Tony Leukering explained otherwise: “This is surprisingly common in woodpeckers. I’ve banded two or three like that and seen many more. From the birds in hand, it seems obvious that it’s a fading problem, as only the parts of the primaries that extend beyond the tertials when the wings are folded get pale like that.”
Paz emailed about crows: “This year the volume of birds is crazy-heavy. The roosts are all over, from City Park to Uptown to Cap Hill – – all over, seemingly random locales.
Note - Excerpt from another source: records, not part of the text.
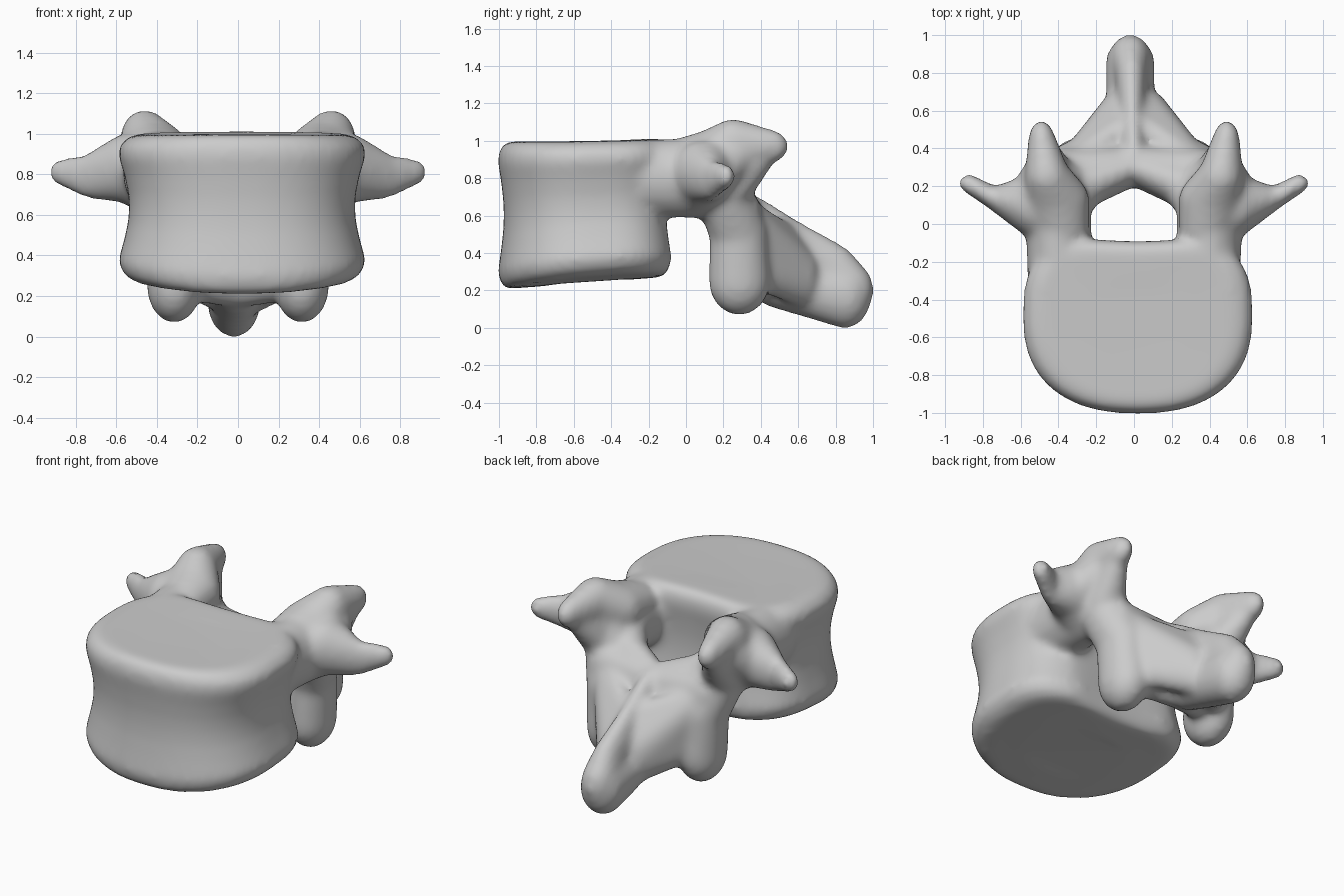
import bpy, bmesh, math

cube = bpy.data.objects.get("Cube")
if cube:
    bpy.data.objects.remove(cube, do_unlink=True)

bone = bpy.data.materials.new("bone_grey")
bone.use_nodes = True
grey = (0.6, 0.6, 0.6, 1)
bone.diffuse_color = grey
bone.node_tree.nodes["Principled BSDF"].inputs["Base Color"].default_value = grey

# Unit ball directions shared by every ellipsoid
ball = bmesh.new()
bmesh.ops.create_icosphere(ball, subdivisions=3, radius=1)
unit = [v.co.copy() for v in ball.verts]
ball.free()

bm = bmesh.new()


def plate(stations, side=1):
    """One hull around ellipsoids given as (x, y, z, rx, ry, rz)."""
    points = [bm.verts.new((side * (x + u.x * rx), y + u.y * ry, z + u.z * rz))
              for x, y, z, rx, ry, rz in stations for u in unit]
    hull = bmesh.ops.convex_hull(bm, input=points)
    spare = [g for g in hull["geom_interior"] if isinstance(g, bmesh.types.BMVert)]
    bmesh.ops.delete(bm, geom=spare, context="VERTS")


def limb(stations, side=1):
    """A chain of hulls through neighbouring ellipsoids."""
    for pair in zip(stations, stations[1:]):
        plate(pair, side)


def power(value, exponent):
    return math.copysign(abs(value) ** exponent, value)


# Drum-shaped body: rounded front, flatter hollowed back, pinched waist
SEGMENTS = 64
rings = []
for height, scale in [(0, 0.5), (0, 0.87), (0.04, 0.96), (0.12, 1.0), (0.28, 0.95),
                      (0.4, 0.92), (0.5, 0.912), (0.6, 0.92), (0.72, 0.95),
                      (0.86, 1.0), (0.93, 0.985), (0.98, 0.92), (1.0, 0.84), (0.995, 0.5)]:
    ring = []
    depth_scale = scale if scale < 0.8 else 1 - (1 - scale) * 0.7
    for i in range(SEGMENTS):
        a = math.tau * i / SEGMENTS
        c, s = math.cos(a), math.sin(a)
        front = s < 0
        x = 0.61 * scale * power(c, 0.85 if front else 0.65)
        y = -0.5 + (0.505 if front else 0.45) * depth_scale * power(s, 0.85 if front else 0.65)
        if not front:
            y -= 0.04 * s * max(0, 1 - (x / 0.35) ** 2)
        bottom = 0.205 + 0.075 * (y + 1) + 0.12 * x * x
        top = 0.995 + 0.02 * (y + 1) - 0.03 * x * x
        ring.append(bm.verts.new((x + 0.02, y, bottom + (top - bottom) * height)))
    rings.append(ring)
for low, high in zip(rings, rings[1:]):
    for i in range(SEGMENTS):
        j = (i + 1) % SEGMENTS
        bm.faces.new((low[i], low[j], high[j], high[i]))
bm.faces.new(rings[0][::-1])
bm.faces.new(rings[-1])

for side in (-1, 1):
    # Pedicle joining the body to the arch
    limb([(.395, -.28, .80, .17, .10, .205), (.40, .06, .80, .175, .13, .215)], side)
    # Upper joint process, a blade leaning back from the pedicle
    limb([(.38, -.02, .90, .14, .12, .115), (.41, .13, .91, .175, .14, .15),
          (.46, .25, .98, .12, .12, .14), (.49, .45, .97, .07, .10, .09)], side)
    plate([(.46, .22, .96, .11, .10, .14), (.49, .42, .96, .06, .09, .08),
           (.42, .24, .74, .12, .12, .10)], side)
    # Sideways process
    limb([(.45, .05, .80, .10, .17, .20), (.57, .10, .83, .075, .16, .17),
          (.74, .135, .79, .06, .06, .11), (.875, .215, .81, .055, .05, .065)], side)
    # Shoulder between the sideways and upper joint processes
    plate([(.49, .28, .93, .09, .11, .10), (.58, .16, .83, .07, .10, .12),
           (.45, .20, .82, .10, .10, .12)], side)
    # Lower joint process
    limb([(.41, .17, .80, .15, .14, .18), (.33, .28, .50, .13, .155, .15),
          (.315, .285, .25, .135, .165, .185)], side)
    # Arch roof, sloping inward to the midline
    limb([(.40, .08, .78, .17, .10, .18), (.28, .20, .66, .14, .12, .16),
          (0, .30, .55, .06, .10, .18)], side)
    # Broad arch plate between the lower joint and the spine
    plate([(.36, .28, .62, .10, .12, .14), (.29, .33, .30, .10, .11, .12),
           (0, .32, .53, .06, .10, .19), (0, .40, .30, .06, .10, .16)], side)
    # Flank running back onto the spine
    plate([(.29, .34, .55, .10, .09, .13), (.28, .36, .32, .08, .09, .11),
           (.07, .62, .27, .10, .09, .16), (0, .56, .40, .06, .08, .15)], side)

# Spine process: tented ridge above, rounded knob below
limb([(0, .35, .52, .08, .10, .20), (-.01, .58, .36, .08, .10, .22),
      (-.015, .80, .28, .09, .12, .17), (-.02, .87, .20, .11, .135, .16)])
limb([(-.01, .46, .27, .13, .10, .16), (-.02, .70, .19, .13, .12, .15),
      (-.02, .85, .165, .13, .14, .17)])

bmesh.ops.recalc_face_normals(bm, faces=bm.faces)
mesh = bpy.data.meshes.new("vertebra")
bm.to_mesh(mesh)
bm.free()
mesh.materials.append(bone)
vertebra = bpy.data.objects.new("vertebra", mesh)
bpy.context.collection.objects.link(vertebra)

# Fuse the parts into one skin and soften the joins
fuse = vertebra.modifiers.new("fuse", "REMESH")
fuse.mode = "VOXEL"
fuse.voxel_size = 0.02
fuse.use_smooth_shade = True
soften = vertebra.modifiers.new("soften", "SMOOTH")
soften.factor = 0.5
soften.iterations = 14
You can tell where they roost though by the unreal amount of bird droppings covering the sidewalks, literally covering.
If interested, I walked downtown yesterday, and the droppings were especially heavy at the 3-way corner of 20th St, California St, and N. Broadway – on the side of the street by the Stout Street Children’s Center.
Two observers reported Northern Goshawks! Betty Glass in Littleton and Cindy Valentine in Castle Rock—hers probably a female due to its large size. Betty also sees an Eastern Screech-Owl as well as her regular Great Horneds.
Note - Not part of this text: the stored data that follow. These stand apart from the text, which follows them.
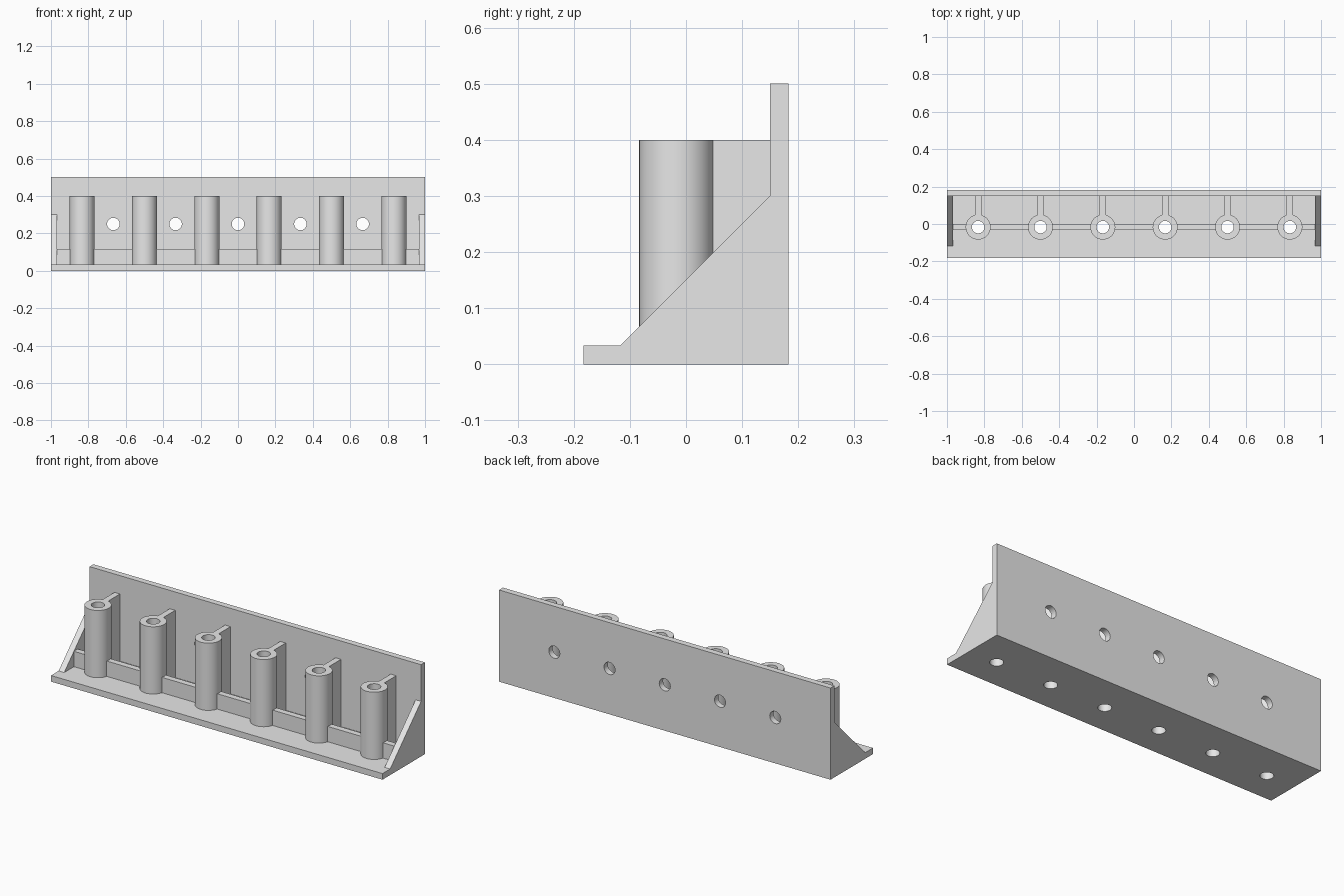
import bpy
import bmesh
import math
from mathutils import Matrix

if "Cube" in bpy.data.objects:
    bpy.data.objects.remove(bpy.data.objects["Cube"], do_unlink=True)

T = 1 / 30               # plate thickness
FRONT, BACK = -0.183, 0.183
WALL = BACK - T          # inner face of the back wall
POST_Y, POST_R, HOLE_R = -T / 2, 2 * T, T
POST_XS = [(i - 2.5) / 3 for i in range(6)]
HOLE_XS = [(i - 2) / 3 for i in range(5)]

grey = bpy.data.materials.new("light grey")
grey.use_nodes = True
grey.diffuse_color = (0.8, 0.8, 0.8, 1)
grey.node_tree.nodes["Principled BSDF"].inputs["Base Color"].default_value = (0.8, 0.8, 0.8, 1)


def finish(name, bm):
    bmesh.ops.recalc_face_normals(bm, faces=bm.faces[:])
    mesh = bpy.data.meshes.new(name)
    bm.to_mesh(mesh)
    bm.free()
    mesh.materials.append(grey)
    ob = bpy.data.objects.new(name, mesh)
    bpy.context.collection.objects.link(ob)
    return ob


def extrude(name, points, offset):
    """Closed polygon pushed along an offset."""
    bm = bmesh.new()
    face = bm.faces.new([bm.verts.new(p) for p in points])
    new = bmesh.ops.extrude_face_region(bm, geom=[face])["geom"]
    bmesh.ops.translate(bm, vec=offset, verts=[v for v in new if isinstance(v, bmesh.types.BMVert)])
    return finish(name, bm)


def along_x(name, profile, x0, x1):
    return extrude(name, [(x0, y, z) for y, z in profile], (x1 - x0, 0, 0))


def drill(ob, holes):
    """Cut round holes, each given as (location, axis rotation about x)."""
    bm = bmesh.new()
    for loc, turn in holes:
        bmesh.ops.create_cone(bm, cap_ends=True, segments=48, radius1=HOLE_R, radius2=HOLE_R, depth=1,
                              matrix=Matrix.Translation(loc) @ Matrix.Rotation(turn, 4, "X"))
    cutter = finish("hole_cutter", bm)
    cutter.hide_render = True
    mod = ob.modifiers.new("holes", "BOOLEAN")
    mod.operation, mod.solver, mod.object = "DIFFERENCE", "EXACT", cutter
    bpy.context.view_layer.objects.active = ob
    bpy.ops.object.modifier_apply(modifier=mod.name)
    bpy.data.objects.remove(cutter, do_unlink=True)


def smooth(ob):
    bpy.ops.object.select_all(action="DESELECT")
    ob.select_set(True)
    bpy.context.view_layer.objects.active = ob
    bpy.ops.object.shade_smooth_by_angle(angle=math.radians(30))


# L-shaped body: base plate and back wall, drilled separately
body = along_x("base_and_back_wall", [(FRONT, 0), (BACK, 0), (BACK, 0.5), (WALL, 0.5),
                                      (WALL, T), (FRONT, T)], -1, 1)
drill(body, [((x, POST_Y, -0.4), 0) for x in POST_XS])
drill(body, [((x, 0.4, 0.25), math.pi / 2) for x in HOLE_XS])
smooth(body)

# Triangular end gussets
for side, x in (("right", -1), ("left", 1 - T)):
    along_x(side + "_gusset", [(WALL - 0.267, T), (WALL, T), (WALL, 0.3)], x, x + T)

# Hollow posts, each with a rib joining it to the back wall
start = math.asin(T / 2 / POST_R)
steps = 48
for i, px in enumerate(POST_XS):
    outline = [(px + T / 2, WALL, T), (px - T / 2, WALL, T)]
    for k in range(steps + 1):
        a = math.pi / 2 + start + (2 * math.pi - 2 * start) * k / steps
        outline.append((px + POST_R * math.cos(a), POST_Y + POST_R * math.sin(a), T))
    post = extrude("post_%d" % (i + 1), outline, (0, 0, 0.4 - T))
    drill(post, [((px, POST_Y, 0.2), 0)])
    smooth(post)

# Low rail filling the gaps between posts and gussets
reach = POST_R - 0.006
ends = [-1 + T] + [x + s * reach for x in POST_XS for s in (-1, 1)] + [1 - T]
for i in range(0, len(ends), 2):
    along_x("rail_%d" % (i // 2 + 1), [(POST_Y - T / 2, T), (POST_Y + T / 2, T),
                                       (POST_Y + T / 2, 0.117), (POST_Y - T / 2, 0.117)],
            ends[i], ends[i + 1])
Emily Hertz spotted two Red-tailed Hawks on a post near the Audubon office; perhaps one of the ‘babies’ that hatched last year. And Ellie Brown saw a pair of Bald Eagles near a nest where they have attempted to breed (and failed) for the past two years.
Through the winter, a Fox Sparrow has come in with juncos to feed on millet that Urling spreads on the ground. We see it 4-5 times a week, usually for only a minute or two, and not at the same time each day. It boasts quite strong reddish markings; it ignores our invitation to spend more time and come more regularly.
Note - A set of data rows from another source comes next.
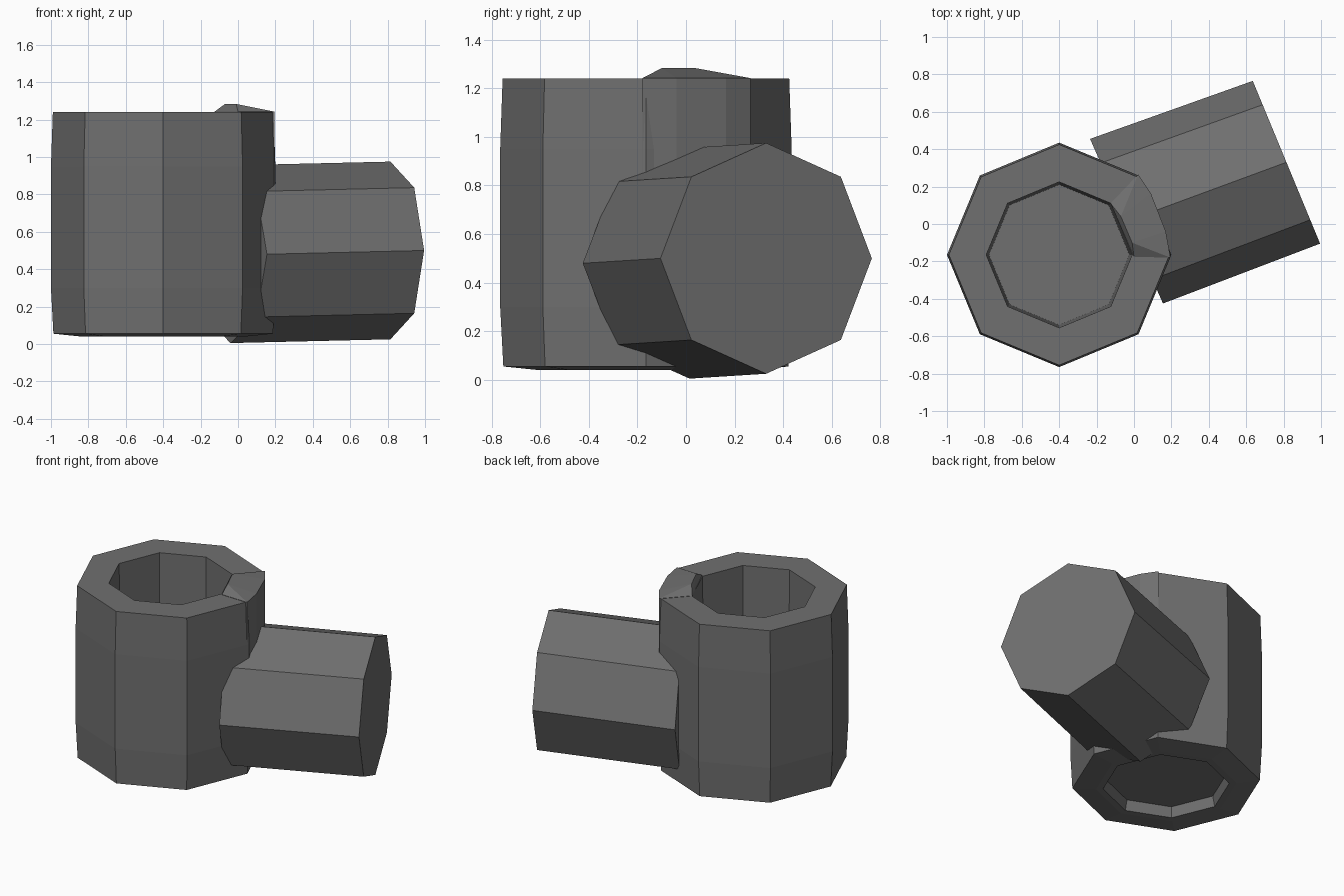
import bpy, bmesh, math
from mathutils import Vector

cube = bpy.data.objects.get("Cube")
if cube:
    bpy.data.objects.remove(cube)

grey = bpy.data.materials.new("dark_grey")
grey.use_nodes = True
colour = (0.16, 0.16, 0.16, 1)
grey.diffuse_color = colour
bsdf = next(n for n in grey.node_tree.nodes if n.type == 'BSDF_PRINCIPLED')
bsdf.inputs["Base Color"].default_value = colour
bsdf.inputs["Roughness"].default_value = 0.8

SIDES = 8
UP = Vector((0, 0, 1))


def finish(bm, name):
    """Turn a bmesh into a flat shaded grey object."""
    bmesh.ops.recalc_face_normals(bm, faces=bm.faces)
    mesh = bpy.data.meshes.new(name)
    bm.to_mesh(mesh)
    bm.free()
    mesh.materials.append(grey)
    obj = bpy.data.objects.new(name, mesh)
    bpy.context.collection.objects.link(obj)
    return obj


def ring(bm, centre, a, b):
    """Octagon of vertices spanned by two half-axis vectors."""
    turns = [2 * math.pi * i / SIDES for i in range(SIDES)]
    return [bm.verts.new(centre + a * math.cos(t) + b * math.sin(t)) for t in turns]


def loft(name, sections):
    """Join octagon sections in order and cap both ends."""
    bm = bmesh.new()
    rings = [ring(bm, *s) for s in sections]
    for lower, upper in zip(rings, rings[1:]):
        for i in range(SIDES):
            j = (i + 1) % SIDES
            bm.faces.new((lower[i], lower[j], upper[j], upper[i]))
    bm.faces.new(rings[0])
    bm.faces.new(rings[-1])
    return finish(bm, name)


# Upright socket: bottom recess, barrelled wall, rim and deep bore
axis = Vector((-0.4, -0.165, 0))
profile = [(0.38, 0.11), (0.395, 0.04), (0.44, 0.04), (0.587, 0.055),
           (0.6, 0.3), (0.6, 0.95), (0.59, 1.24), (0.39, 1.24), (0.375, 0.13)]
loft("upright_socket", [(axis + UP * z, Vector((r, 0, 0)), Vector((0, r, 0)))
                        for r, z in profile])

# Side arm: solid octagonal bar, angled away from the socket
loft("side_arm", [
    (Vector((-0.04, 0.015, 0.48)), Vector((0.195, -0.44, 0)), UP * 0.475),
    (Vector((0.815, 0.33, 0.5)), Vector((0.18, -0.435, 0)), UP * 0.475)])

# Raised boss on the rim above the arm, sloping down outwards
bm = bmesh.new()
crest = [(-0.01, -0.1), (-0.07, 0.04)]
inner = [(0.0, -0.175), (-0.125, 0.11)]
outer = [(0.195, -0.18), (0.17, -0.04), (0.09, 0.165), (0.022, 0.265)]
for x, y in crest:
    bm.verts.new((x, y, 1.283))
for x, y in inner + outer:
    for z in (0.7, 1.242):
        bm.verts.new((x, y, z))
bmesh.ops.convex_hull(bm, input=bm.verts)
bmesh.ops.dissolve_limit(bm, angle_limit=0.02, verts=bm.verts, edges=bm.edges)
finish(bm, "rim_boss")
Our daughter Kate gave us as a Christmas present some ‘seed packets’ – suet packed with seeds and shaped into stars or trees. When Urling put one on a seed tray, nothing ate it. But when we hung them on a cottonwood branch, chickadees and nuthatches came to peck on them. They pecked them down until the ribbon that held them separated from the rest of the packet and they tumbled to the ground.
Around New Year’s Day, several rarities graced yards in the Aurora/Cherry Creek Park area. Joey saw a Northern Cardinal, a female. Art Hudak snapped a picture of a Golden-crowned Sparrow. Deb Hebblewhite pictured a Harris’s Sparrow.
Our neighbor, Tim Deger, watched a coyote stalk a flock of Wild Turkeys. Turkeys run rampant in our area; we’ve counted up to 80 along our one-mile road.
National Audubon sponsors a project called Climate Watch. Observers pick 12 stops within a particular square and then in one day, once in winter, once in early summer, visit each stop for 5 minutes and count all the birds that they see and hear. They target several species groups – nuthatches, goldfinches, bluebirds, and towhees, but ask you to report everything you see. We conduct one near our home and find nuthatches at most stops in winter, bluebirds at most in summer.
Betty Glass “did the Audubon Climate Watch survey in Littleton and for the first time ever we had Bluebirds – incredibly Eastern Bluebirds! How strange; they were in a neighborhood close to Columbine High School.”
If you’d like to try this, contact Tracy Rackauskas to see where you could conduct a count next summer.